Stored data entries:
*** Block opens ***

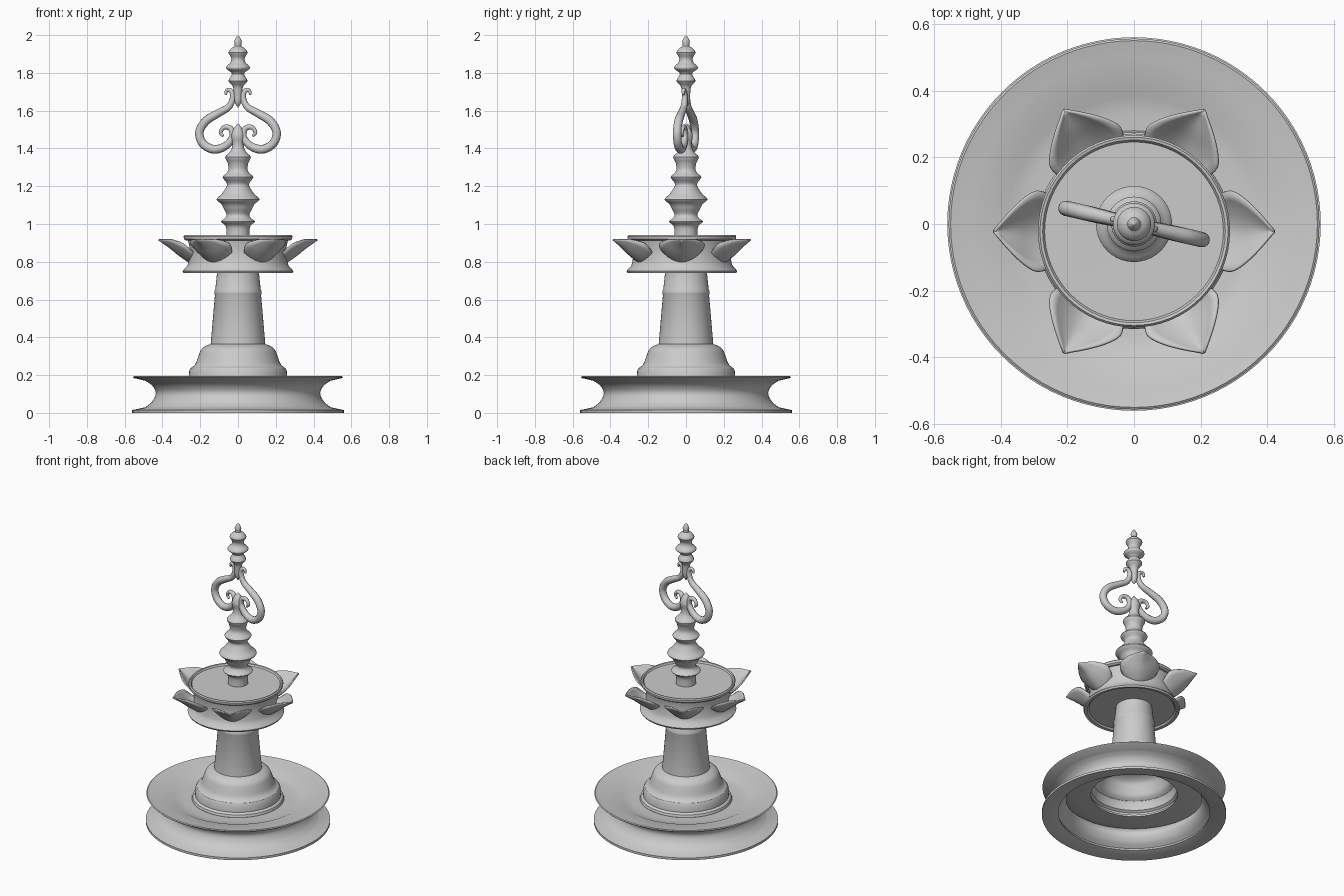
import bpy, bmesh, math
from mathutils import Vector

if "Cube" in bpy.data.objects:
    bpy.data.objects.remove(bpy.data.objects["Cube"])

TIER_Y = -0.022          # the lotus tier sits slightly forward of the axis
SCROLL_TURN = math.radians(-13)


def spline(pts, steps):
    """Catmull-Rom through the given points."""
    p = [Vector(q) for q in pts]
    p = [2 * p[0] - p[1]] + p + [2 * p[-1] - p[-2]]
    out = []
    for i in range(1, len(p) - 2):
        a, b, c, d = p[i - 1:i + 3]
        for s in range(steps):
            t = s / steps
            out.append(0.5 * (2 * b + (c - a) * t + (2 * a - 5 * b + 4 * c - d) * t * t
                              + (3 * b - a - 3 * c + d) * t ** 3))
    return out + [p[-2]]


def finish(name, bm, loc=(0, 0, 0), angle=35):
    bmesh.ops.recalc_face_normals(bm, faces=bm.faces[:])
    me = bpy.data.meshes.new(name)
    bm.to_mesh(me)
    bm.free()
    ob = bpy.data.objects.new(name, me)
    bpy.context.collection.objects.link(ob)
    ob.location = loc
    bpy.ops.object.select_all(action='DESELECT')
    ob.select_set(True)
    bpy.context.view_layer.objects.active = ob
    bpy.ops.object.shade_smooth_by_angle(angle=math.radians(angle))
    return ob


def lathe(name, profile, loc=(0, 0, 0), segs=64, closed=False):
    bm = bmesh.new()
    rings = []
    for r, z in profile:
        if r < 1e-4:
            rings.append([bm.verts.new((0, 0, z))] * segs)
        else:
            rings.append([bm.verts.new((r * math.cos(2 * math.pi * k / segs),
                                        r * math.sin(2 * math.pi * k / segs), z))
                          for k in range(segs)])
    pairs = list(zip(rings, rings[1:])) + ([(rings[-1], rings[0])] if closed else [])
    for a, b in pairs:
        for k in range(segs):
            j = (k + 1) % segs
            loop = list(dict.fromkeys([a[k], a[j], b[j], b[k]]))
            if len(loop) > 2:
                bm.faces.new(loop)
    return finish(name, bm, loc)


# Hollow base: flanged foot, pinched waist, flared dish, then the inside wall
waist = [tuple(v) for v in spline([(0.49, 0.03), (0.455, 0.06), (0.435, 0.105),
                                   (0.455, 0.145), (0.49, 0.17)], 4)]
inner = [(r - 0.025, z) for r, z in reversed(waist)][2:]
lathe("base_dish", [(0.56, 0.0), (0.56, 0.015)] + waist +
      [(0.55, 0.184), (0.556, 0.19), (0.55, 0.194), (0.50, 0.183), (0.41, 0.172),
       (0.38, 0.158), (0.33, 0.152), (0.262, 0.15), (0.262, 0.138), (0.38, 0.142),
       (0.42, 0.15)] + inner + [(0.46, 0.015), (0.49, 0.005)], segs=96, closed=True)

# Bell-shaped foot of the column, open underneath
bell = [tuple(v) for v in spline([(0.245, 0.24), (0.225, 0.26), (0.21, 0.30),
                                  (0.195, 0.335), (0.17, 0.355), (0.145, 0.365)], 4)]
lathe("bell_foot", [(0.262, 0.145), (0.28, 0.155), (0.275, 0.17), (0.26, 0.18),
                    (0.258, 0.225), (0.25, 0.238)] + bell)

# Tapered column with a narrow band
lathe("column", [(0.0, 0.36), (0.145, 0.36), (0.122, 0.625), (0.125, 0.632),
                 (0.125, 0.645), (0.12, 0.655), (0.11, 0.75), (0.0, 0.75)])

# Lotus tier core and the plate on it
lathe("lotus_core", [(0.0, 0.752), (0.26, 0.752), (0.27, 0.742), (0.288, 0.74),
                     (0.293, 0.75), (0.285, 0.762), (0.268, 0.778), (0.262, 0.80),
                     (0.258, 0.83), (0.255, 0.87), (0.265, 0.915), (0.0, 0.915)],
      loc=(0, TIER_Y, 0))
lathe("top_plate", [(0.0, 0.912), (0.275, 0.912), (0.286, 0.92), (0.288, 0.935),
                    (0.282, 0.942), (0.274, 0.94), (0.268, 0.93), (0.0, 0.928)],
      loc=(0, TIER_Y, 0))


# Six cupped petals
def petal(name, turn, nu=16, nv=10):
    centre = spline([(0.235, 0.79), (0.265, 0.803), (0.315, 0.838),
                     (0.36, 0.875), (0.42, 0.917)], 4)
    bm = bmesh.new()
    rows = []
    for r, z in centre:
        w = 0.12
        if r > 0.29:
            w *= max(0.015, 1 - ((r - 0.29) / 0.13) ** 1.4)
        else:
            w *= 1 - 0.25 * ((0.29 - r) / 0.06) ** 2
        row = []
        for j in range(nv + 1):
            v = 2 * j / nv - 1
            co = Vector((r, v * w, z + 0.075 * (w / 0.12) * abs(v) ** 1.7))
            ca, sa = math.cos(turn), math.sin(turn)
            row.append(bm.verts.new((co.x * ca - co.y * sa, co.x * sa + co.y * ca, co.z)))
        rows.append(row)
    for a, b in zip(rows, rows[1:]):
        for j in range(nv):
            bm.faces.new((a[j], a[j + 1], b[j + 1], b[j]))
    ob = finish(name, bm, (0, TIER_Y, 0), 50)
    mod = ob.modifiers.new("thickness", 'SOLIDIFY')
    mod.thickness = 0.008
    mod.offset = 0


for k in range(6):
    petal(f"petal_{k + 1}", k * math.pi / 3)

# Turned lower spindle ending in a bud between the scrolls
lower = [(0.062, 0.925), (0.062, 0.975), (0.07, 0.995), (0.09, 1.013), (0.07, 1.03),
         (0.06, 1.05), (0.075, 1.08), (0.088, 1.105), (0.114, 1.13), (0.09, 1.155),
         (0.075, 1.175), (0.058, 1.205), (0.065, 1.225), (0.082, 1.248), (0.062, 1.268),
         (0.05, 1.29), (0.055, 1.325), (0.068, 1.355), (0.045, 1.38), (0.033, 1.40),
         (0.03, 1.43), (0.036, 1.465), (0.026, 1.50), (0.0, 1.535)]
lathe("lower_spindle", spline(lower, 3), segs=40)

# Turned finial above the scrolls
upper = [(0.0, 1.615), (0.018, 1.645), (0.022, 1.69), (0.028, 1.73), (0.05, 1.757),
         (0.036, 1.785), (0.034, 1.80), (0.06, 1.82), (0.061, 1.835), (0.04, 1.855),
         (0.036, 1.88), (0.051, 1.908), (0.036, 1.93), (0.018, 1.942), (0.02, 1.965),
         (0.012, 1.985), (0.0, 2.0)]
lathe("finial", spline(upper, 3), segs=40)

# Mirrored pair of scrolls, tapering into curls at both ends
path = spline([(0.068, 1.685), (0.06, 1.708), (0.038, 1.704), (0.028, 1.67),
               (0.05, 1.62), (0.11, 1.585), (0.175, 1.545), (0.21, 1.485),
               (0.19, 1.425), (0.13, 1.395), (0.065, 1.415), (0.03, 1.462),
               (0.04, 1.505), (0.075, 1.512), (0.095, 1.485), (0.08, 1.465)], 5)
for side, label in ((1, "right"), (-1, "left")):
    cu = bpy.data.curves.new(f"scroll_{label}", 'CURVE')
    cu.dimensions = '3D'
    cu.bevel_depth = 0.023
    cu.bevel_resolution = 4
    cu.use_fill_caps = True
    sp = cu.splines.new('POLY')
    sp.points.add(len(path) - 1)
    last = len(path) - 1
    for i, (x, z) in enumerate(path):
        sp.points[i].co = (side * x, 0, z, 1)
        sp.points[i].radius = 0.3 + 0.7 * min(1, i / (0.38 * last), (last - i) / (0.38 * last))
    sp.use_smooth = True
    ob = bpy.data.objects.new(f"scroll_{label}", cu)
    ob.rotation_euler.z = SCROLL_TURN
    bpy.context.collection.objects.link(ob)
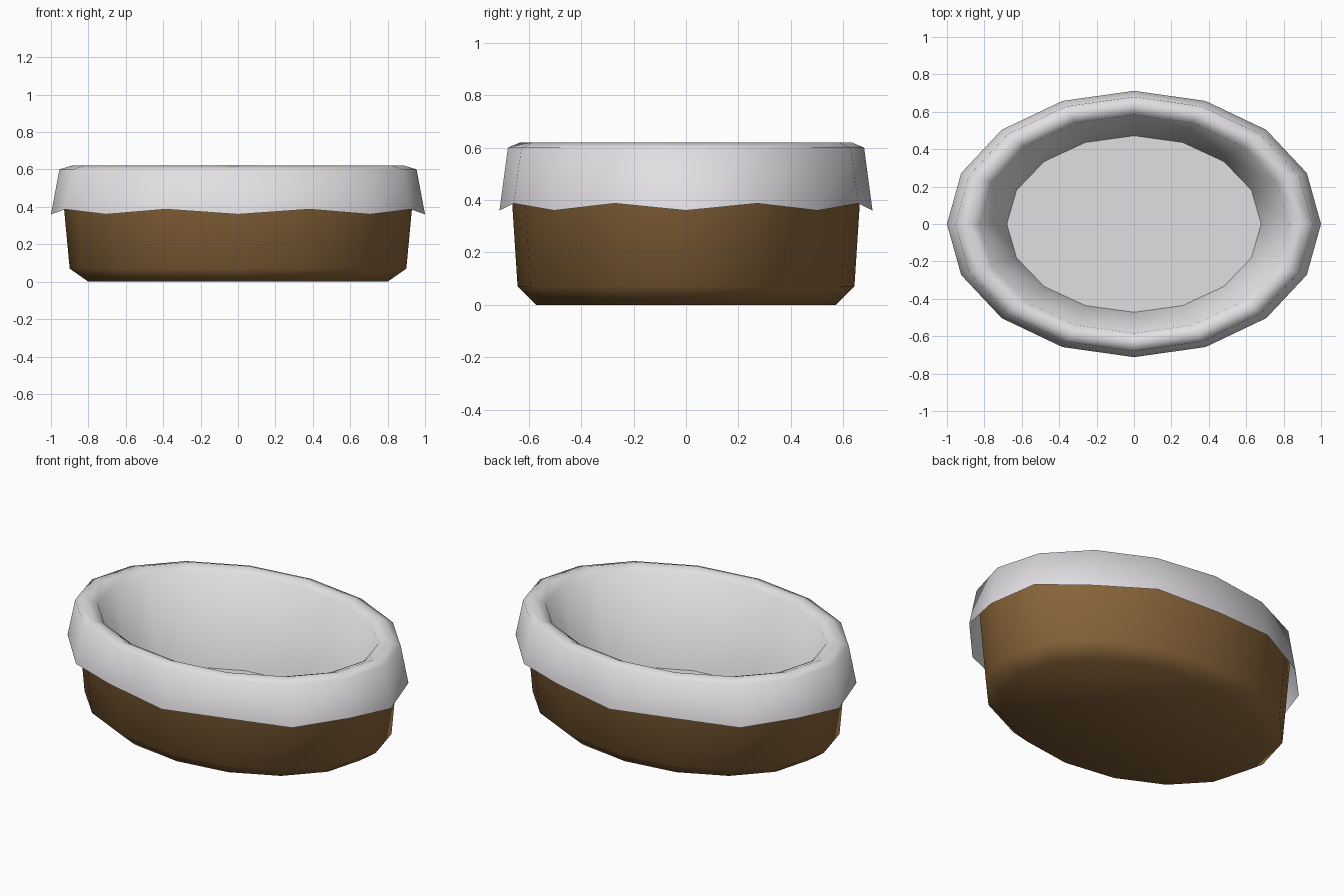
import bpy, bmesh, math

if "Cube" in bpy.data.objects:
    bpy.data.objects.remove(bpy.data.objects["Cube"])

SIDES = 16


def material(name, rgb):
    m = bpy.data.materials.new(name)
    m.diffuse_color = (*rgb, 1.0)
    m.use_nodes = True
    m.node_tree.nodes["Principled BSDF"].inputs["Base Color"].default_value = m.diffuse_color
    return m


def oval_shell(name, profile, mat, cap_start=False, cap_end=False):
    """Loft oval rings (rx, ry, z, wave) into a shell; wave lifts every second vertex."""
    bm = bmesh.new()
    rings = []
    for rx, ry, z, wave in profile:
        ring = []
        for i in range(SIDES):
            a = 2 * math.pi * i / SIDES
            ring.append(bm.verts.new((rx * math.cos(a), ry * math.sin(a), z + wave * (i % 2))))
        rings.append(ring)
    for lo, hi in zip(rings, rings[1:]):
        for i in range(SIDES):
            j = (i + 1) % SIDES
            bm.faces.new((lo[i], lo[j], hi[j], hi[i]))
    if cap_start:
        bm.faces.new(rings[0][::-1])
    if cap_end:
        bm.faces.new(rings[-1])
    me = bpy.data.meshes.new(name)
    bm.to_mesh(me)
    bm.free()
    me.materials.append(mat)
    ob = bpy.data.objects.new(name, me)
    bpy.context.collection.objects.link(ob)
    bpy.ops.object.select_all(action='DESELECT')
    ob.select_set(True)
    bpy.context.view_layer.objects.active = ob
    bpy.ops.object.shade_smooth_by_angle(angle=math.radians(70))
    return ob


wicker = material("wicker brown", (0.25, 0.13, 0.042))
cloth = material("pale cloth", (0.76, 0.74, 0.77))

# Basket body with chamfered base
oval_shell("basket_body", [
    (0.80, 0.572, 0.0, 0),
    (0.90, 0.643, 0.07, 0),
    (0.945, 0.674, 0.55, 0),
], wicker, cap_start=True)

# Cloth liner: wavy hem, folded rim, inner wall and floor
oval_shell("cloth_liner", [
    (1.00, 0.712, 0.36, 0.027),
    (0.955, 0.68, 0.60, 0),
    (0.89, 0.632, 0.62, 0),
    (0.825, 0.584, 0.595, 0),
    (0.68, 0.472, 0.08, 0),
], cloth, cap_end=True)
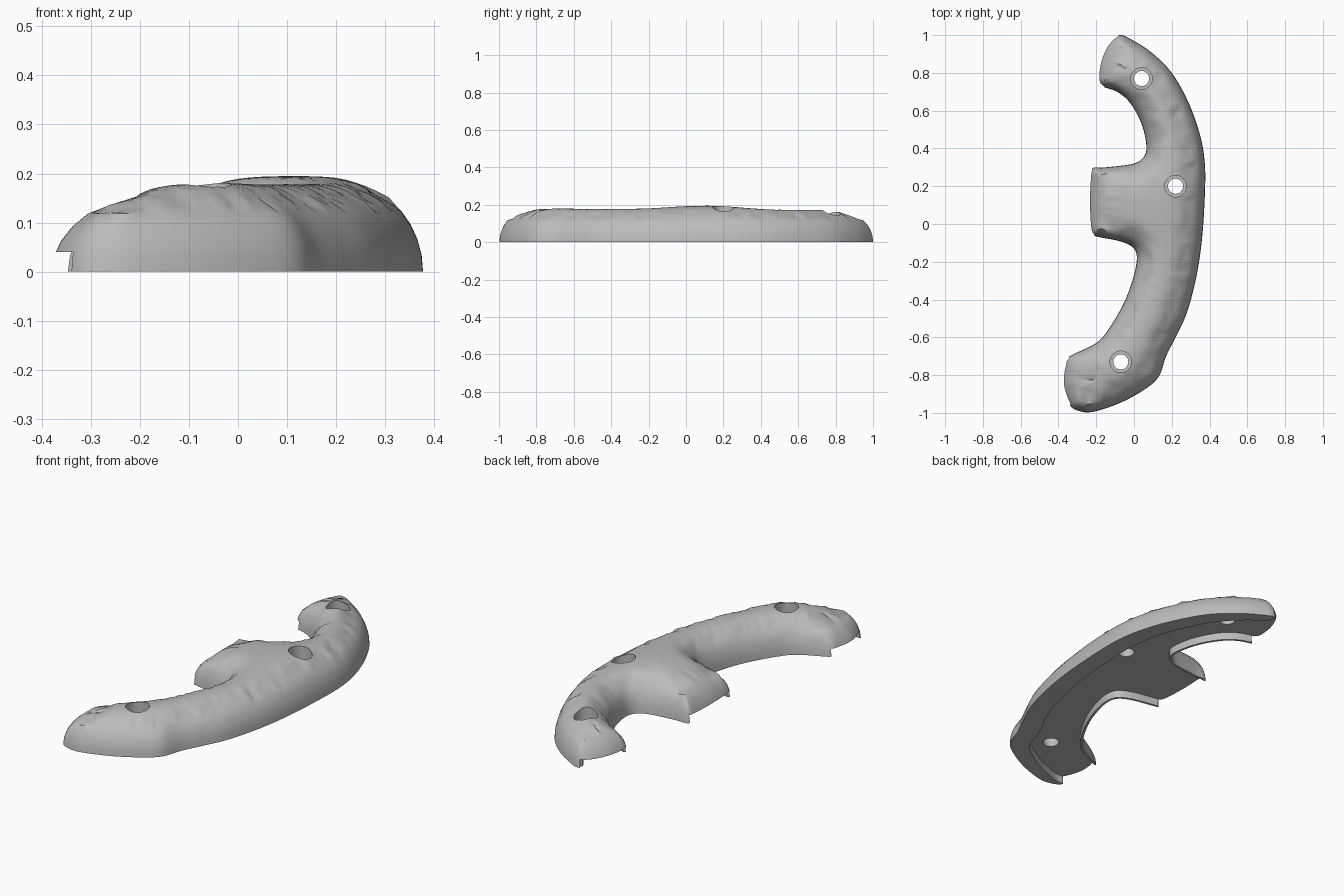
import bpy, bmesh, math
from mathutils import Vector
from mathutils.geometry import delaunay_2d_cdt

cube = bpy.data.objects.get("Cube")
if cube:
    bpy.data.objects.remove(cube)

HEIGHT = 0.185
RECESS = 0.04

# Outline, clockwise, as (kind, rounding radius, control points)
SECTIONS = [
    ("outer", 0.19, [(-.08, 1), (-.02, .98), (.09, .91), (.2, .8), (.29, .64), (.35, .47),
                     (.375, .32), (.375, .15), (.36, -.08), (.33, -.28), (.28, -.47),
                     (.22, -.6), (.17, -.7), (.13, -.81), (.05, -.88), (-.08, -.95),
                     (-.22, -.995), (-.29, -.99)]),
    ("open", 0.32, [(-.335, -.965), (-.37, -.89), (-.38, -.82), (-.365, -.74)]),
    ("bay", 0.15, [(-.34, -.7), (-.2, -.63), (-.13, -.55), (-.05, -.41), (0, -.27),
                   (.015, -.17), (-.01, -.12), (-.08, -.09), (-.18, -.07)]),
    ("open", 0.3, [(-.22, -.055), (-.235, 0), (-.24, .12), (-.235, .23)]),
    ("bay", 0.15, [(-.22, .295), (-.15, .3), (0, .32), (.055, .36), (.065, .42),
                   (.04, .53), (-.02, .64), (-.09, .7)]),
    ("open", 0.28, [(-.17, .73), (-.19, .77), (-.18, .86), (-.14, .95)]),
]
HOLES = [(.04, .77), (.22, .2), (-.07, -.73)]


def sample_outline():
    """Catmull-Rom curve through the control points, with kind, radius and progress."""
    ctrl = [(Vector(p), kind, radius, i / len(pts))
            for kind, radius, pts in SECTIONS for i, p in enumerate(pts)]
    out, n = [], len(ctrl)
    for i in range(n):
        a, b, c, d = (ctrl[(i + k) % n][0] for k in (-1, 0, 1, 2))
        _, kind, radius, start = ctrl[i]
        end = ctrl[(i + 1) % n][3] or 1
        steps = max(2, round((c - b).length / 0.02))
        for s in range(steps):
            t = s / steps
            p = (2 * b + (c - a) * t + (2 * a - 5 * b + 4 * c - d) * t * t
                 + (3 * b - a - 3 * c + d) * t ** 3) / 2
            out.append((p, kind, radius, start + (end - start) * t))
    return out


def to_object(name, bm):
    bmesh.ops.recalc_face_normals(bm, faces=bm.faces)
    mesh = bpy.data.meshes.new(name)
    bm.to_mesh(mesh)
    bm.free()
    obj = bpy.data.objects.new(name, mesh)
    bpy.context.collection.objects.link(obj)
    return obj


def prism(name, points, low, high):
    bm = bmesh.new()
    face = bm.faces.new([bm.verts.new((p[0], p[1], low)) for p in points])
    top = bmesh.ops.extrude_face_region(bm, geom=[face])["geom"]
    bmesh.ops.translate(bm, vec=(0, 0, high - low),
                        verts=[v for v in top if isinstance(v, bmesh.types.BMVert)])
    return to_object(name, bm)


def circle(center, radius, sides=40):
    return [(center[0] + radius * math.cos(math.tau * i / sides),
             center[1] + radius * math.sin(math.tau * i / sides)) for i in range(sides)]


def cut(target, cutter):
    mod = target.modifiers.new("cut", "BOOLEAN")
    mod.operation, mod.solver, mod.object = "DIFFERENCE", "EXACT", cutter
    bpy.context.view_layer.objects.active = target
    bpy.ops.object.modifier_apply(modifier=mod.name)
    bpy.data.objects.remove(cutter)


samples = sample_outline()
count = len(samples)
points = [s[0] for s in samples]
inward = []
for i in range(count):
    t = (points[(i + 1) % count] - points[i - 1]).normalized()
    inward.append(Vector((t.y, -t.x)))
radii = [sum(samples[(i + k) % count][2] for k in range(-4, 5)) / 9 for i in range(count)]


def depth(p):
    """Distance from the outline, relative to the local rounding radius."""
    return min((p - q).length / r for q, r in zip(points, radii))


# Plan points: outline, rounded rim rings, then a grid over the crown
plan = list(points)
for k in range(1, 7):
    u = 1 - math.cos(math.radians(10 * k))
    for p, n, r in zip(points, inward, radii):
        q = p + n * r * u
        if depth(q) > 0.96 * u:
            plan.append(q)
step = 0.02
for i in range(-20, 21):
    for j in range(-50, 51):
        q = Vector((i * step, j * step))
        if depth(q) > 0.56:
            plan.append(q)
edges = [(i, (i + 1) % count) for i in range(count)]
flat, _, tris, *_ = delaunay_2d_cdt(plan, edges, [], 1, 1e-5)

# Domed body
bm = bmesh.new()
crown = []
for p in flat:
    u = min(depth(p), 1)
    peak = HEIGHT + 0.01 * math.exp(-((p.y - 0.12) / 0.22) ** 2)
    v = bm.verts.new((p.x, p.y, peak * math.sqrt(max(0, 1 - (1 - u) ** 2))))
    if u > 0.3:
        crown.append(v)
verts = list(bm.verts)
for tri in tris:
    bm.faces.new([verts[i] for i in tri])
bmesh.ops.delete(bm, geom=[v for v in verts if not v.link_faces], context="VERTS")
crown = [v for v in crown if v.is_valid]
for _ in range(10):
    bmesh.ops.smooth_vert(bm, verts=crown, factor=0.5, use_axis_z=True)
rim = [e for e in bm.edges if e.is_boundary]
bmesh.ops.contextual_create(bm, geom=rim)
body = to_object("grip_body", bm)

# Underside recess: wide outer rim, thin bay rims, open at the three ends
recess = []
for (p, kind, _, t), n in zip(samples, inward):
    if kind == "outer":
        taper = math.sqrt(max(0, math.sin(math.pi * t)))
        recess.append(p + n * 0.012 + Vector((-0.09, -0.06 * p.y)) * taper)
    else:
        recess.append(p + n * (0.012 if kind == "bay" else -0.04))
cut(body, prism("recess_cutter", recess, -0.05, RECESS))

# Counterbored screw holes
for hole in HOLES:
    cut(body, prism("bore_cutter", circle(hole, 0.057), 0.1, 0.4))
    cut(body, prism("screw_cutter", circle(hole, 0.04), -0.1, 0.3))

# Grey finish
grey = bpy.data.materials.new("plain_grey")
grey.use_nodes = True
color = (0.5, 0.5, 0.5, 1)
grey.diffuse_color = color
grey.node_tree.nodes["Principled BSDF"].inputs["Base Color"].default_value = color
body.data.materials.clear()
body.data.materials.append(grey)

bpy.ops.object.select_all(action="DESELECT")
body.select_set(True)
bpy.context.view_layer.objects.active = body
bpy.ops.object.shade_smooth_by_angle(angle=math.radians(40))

*** Block closes ***

◆ **Exercise objective**:
Check each line above for the string "wave" and copy the ones that have it.

◆ **Response below**:
    """Loft oval rings (rx, ry, z, wave) into a shell; wave lifts every second vertex."""
    for rx, ry, z, wave in profile:
            ring.append(bm.verts.new((rx * math.cos(a), ry * math.sin(a), z + wave * (i % 2))))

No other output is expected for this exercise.